Blues Rock was the name of the game in the Fliegende Bauten in Hamburg. Strange but funny lyrics, good vocals and even great guitar riffs with a lot of Blues on the side was the product of the performances of Brixtonboogie, Van Wolfen, Wolfgang Michels and Dede Preist. It´s not necessarily the place for STALKER, but we saw Van Wolfen earlier on and we didn´t want to keep him away from you because he really rocks!
DEDE PRIEST The blues evening started off calmly with the soft, smoky, but powerful voice of Dede Priest and her guitarist, Raymond Nijenhuis. Although her voice wasn´t as powerful as that of a opera or R´nB singer, it held the kind of power and personality akin to Tracy Chapman. Furthermore, her whole demeanour and stage presence gave off a warm, tangible air of sympathy. (oa)
WOLFGANG MICHELS Before the pause the rock veteran Wolfgang Michels and his young band jumped on stage and showed that Blues has many faces and that his version rocks. It was really great to have Michels –the German Bob Dylan- not only introduce his band, but he also showed a lot of respect to the future torch bearers, with whom he delivered a harmonised performance. (sa)
VAN WOLFEN Van Wolfen´s performance showed the audience just how deep the roots of rock go into blues. The chances of finding an authentic blues song done in German seems slim to none, but he proved everyone wrong with the song “Ich wollte nur Milch kaufen”, which revolves around a man´s mission to buy milk in Berlin and the constant bombardment of temptation from the bars on the way. What do you know? A German blues song AND it´s funny. It wasn´t just the vocals, that were entertaining, but Micky Van Wolfen´s incredible skill on the six-string; Billy Gibbons from ZZ Top had heard Van Wolfen play and stated that Van Wolfen was born in the wrong country. He was not the only musically talented person on stage; Warren Dawson, the former bassist from Ike & Tina Turner, Contrabassist „Evil Michi” and singer Masha Litterscheid together with the man himself produced a quite spectacular show. (oa)
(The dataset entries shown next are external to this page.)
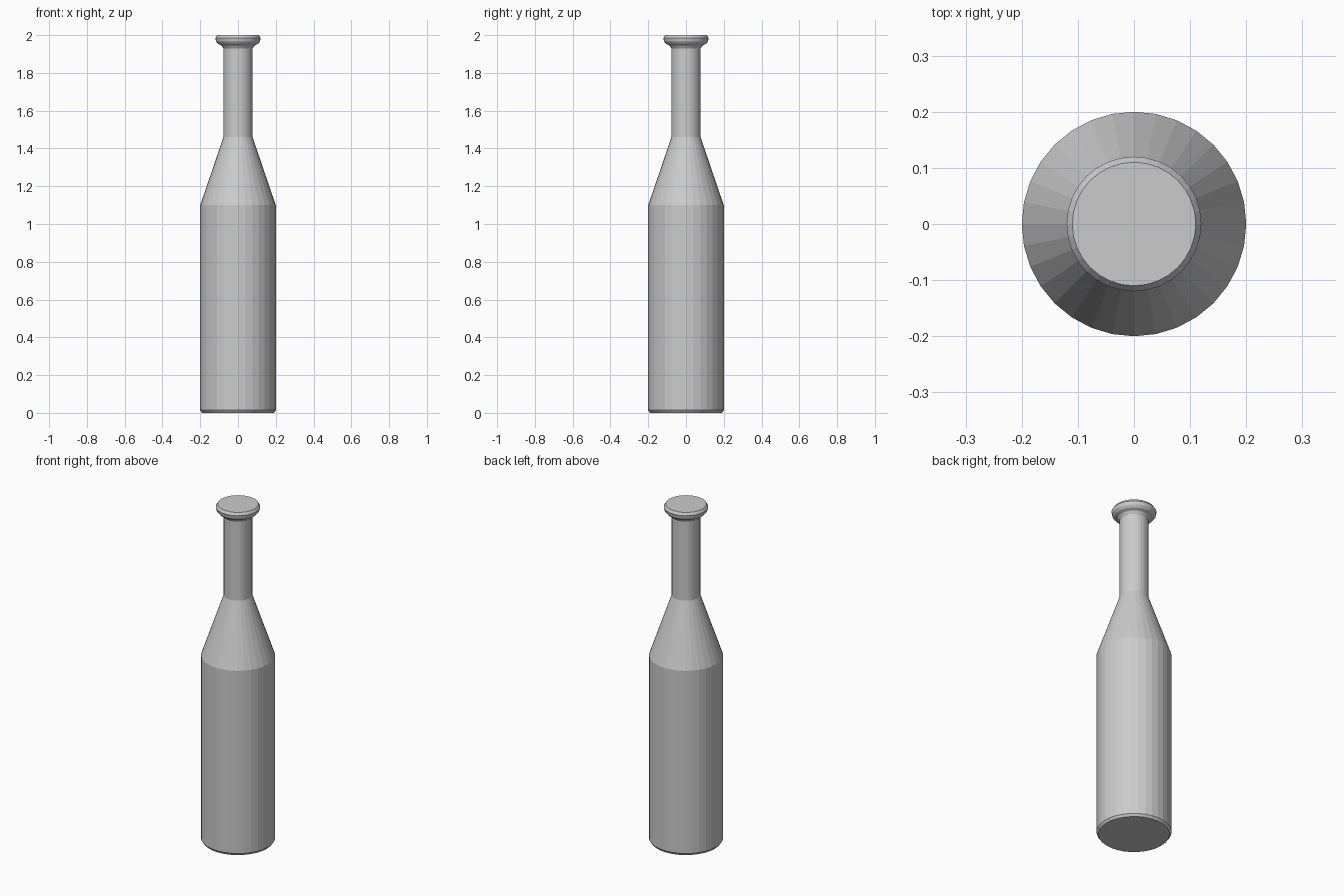
import bpy, bmesh, math

if "Cube" in bpy.data.objects:
    bpy.data.objects.remove(bpy.data.objects["Cube"])

SIDES = 32

def lathe(name, profile):
    """Revolve (radius, z) points around z and cap both ends."""
    bm = bmesh.new()
    rings = [[bm.verts.new((r * math.cos(2 * math.pi * i / SIDES),
                            r * math.sin(2 * math.pi * i / SIDES), z))
              for i in range(SIDES)] for r, z in profile]
    for low, high in zip(rings, rings[1:]):
        for i in range(SIDES):
            j = (i + 1) % SIDES
            bm.faces.new((low[i], low[j], high[j], high[i]))
    bm.faces.new(rings[0][::-1])
    bm.faces.new(rings[-1])
    mesh = bpy.data.meshes.new(name)
    bm.to_mesh(mesh)
    bm.free()
    obj = bpy.data.objects.new(name, mesh)
    bpy.context.collection.objects.link(obj)
    return obj

# One continuous bottle: bevelled base, body, shoulder, neck, rounded lip
lathe("bottle", [
    (0.19, 0.0), (0.2, 0.014),
    (0.2, 1.10),
    (0.077, 1.46),
    (0.077, 1.93),
    (0.087, 1.945), (0.105, 1.953), (0.116, 1.966),
    (0.12, 1.985), (0.11, 2.0),
])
BRIXTONBOOGIE Perhaps the worst blow to Brixtonboogie was all of the pre-hype. The moderator amongst many was wondering how one could incorporate a DJ and a rapper to a blues band. When the music began, it was plainly obvious; it´s Rhythm and Blues. This is the reason as to why we are not evaluating the show –a predominantly Metal magazine reviewing a R´nB performance doesn´t quite fit. Nonetheless, the show was very well executed and the evening came to a vibrant crescendo with Dede Priest joining them on stage for the closing act, “One Time”. (oa)